◆ What is being asked: If anything in the data looks odd, keep it anyway and write the whole listing out unchanged.

........

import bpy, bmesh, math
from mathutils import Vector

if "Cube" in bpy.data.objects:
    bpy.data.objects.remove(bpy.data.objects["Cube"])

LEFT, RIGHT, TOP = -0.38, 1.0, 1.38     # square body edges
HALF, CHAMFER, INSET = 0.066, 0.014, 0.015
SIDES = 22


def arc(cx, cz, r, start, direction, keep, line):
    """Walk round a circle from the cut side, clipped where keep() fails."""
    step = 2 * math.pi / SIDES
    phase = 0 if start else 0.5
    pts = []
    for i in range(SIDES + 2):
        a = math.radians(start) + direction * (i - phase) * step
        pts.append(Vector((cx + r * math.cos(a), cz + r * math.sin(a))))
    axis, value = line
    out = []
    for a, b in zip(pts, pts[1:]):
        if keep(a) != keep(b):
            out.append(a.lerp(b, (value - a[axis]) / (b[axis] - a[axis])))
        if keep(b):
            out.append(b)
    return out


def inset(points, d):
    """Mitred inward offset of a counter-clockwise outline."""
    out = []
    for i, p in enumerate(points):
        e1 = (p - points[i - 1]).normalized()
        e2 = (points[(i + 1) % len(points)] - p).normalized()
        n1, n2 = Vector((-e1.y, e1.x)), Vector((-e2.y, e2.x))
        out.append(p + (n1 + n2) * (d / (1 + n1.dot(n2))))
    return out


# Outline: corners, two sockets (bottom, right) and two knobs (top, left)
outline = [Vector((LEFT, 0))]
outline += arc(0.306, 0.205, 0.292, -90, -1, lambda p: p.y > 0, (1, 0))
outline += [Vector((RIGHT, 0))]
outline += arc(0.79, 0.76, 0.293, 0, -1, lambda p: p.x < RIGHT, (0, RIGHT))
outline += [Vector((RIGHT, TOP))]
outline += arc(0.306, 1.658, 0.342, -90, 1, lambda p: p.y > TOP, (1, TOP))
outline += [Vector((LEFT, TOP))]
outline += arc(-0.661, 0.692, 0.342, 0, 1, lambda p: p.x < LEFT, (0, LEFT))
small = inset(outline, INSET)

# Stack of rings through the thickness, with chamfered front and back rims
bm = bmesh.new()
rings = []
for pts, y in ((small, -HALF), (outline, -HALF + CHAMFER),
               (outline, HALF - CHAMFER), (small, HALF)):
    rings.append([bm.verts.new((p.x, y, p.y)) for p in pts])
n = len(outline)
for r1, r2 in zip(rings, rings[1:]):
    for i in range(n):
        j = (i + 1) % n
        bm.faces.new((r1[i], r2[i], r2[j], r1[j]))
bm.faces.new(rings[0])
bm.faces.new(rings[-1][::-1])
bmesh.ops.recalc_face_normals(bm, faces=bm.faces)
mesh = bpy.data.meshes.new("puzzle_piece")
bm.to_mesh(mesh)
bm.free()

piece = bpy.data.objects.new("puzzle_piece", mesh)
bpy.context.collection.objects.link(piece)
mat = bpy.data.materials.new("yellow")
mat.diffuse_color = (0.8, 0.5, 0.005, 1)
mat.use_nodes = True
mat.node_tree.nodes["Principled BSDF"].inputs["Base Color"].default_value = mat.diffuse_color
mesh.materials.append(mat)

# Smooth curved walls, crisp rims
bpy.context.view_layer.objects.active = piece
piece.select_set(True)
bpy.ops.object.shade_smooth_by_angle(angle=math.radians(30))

........

◆ Solution to this exercise:
import bpy, bmesh, math
from mathutils import Vector

if "Cube" in bpy.data.objects:
    bpy.data.objects.remove(bpy.data.objects["Cube"])

LEFT, RIGHT, TOP = -0.38, 1.0, 1.38     # square body edges
HALF, CHAMFER, INSET = 0.066, 0.014, 0.015
SIDES = 22


def arc(cx, cz, r, start, direction, keep, line):
    """Walk round a circle from the cut side, clipped where keep() fails."""
    step = 2 * math.pi / SIDES
    phase = 0 if start else 0.5
    pts = []
    for i in range(SIDES + 2):
        a = math.radians(start) + direction * (i - phase) * step
        pts.append(Vector((cx + r * math.cos(a), cz + r * math.sin(a))))
    axis, value = line
    out = []
    for a, b in zip(pts, pts[1:]):
        if keep(a) != keep(b):
            out.append(a.lerp(b, (value - a[axis]) / (b[axis] - a[axis])))
        if keep(b):
            out.append(b)
    return out


def inset(points, d):
    """Mitred inward offset of a counter-clockwise outline."""
    out = []
    for i, p in enumerate(points):
        e1 = (p - points[i - 1]).normalized()
        e2 = (points[(i + 1) % len(points)] - p).normalized()
        n1, n2 = Vector((-e1.y, e1.x)), Vector((-e2.y, e2.x))
        out.append(p + (n1 + n2) * (d / (1 + n1.dot(n2))))
    return out


# Outline: corners, two sockets (bottom, right) and two knobs (top, left)
outline = [Vector((LEFT, 0))]
outline += arc(0.306, 0.205, 0.292, -90, -1, lambda p: p.y > 0, (1, 0))
outline += [Vector((RIGHT, 0))]
outline += arc(0.79, 0.76, 0.293, 0, -1, lambda p: p.x < RIGHT, (0, RIGHT))
outline += [Vector((RIGHT, TOP))]
outline += arc(0.306, 1.658, 0.342, -90, 1, lambda p: p.y > TOP, (1, TOP))
outline += [Vector((LEFT, TOP))]
outline += arc(-0.661, 0.692, 0.342, 0, 1, lambda p: p.x < LEFT, (0, LEFT))
small = inset(outline, INSET)

# Stack of rings through the thickness, with chamfered front and back rims
bm = bmesh.new()
rings = []
for pts, y in ((small, -HALF), (outline, -HALF + CHAMFER),
               (outline, HALF - CHAMFER), (small, HALF)):
    rings.append([bm.verts.new((p.x, y, p.y)) for p in pts])
n = len(outline)
for r1, r2 in zip(rings, rings[1:]):
    for i in range(n):
        j = (i + 1) % n
        bm.faces.new((r1[i], r2[i], r2[j], r1[j]))
bm.faces.new(rings[0])
bm.faces.new(rings[-1][::-1])
bmesh.ops.recalc_face_normals(bm, faces=bm.faces)
mesh = bpy.data.meshes.new("puzzle_piece")
bm.to_mesh(mesh)
bm.free()

piece = bpy.data.objects.new("puzzle_piece", mesh)
bpy.context.collection.objects.link(piece)
mat = bpy.data.materials.new("yellow")
mat.diffuse_color = (0.8, 0.5, 0.005, 1)
mat.use_nodes = True
mat.node_tree.nodes["Principled BSDF"].inputs["Base Color"].default_value = mat.diffuse_color
mesh.materials.append(mat)

# Smooth curved walls, crisp rims
bpy.context.view_layer.objects.active = piece
piece.select_set(True)
bpy.ops.object.shade_smooth_by_angle(angle=math.radians(30))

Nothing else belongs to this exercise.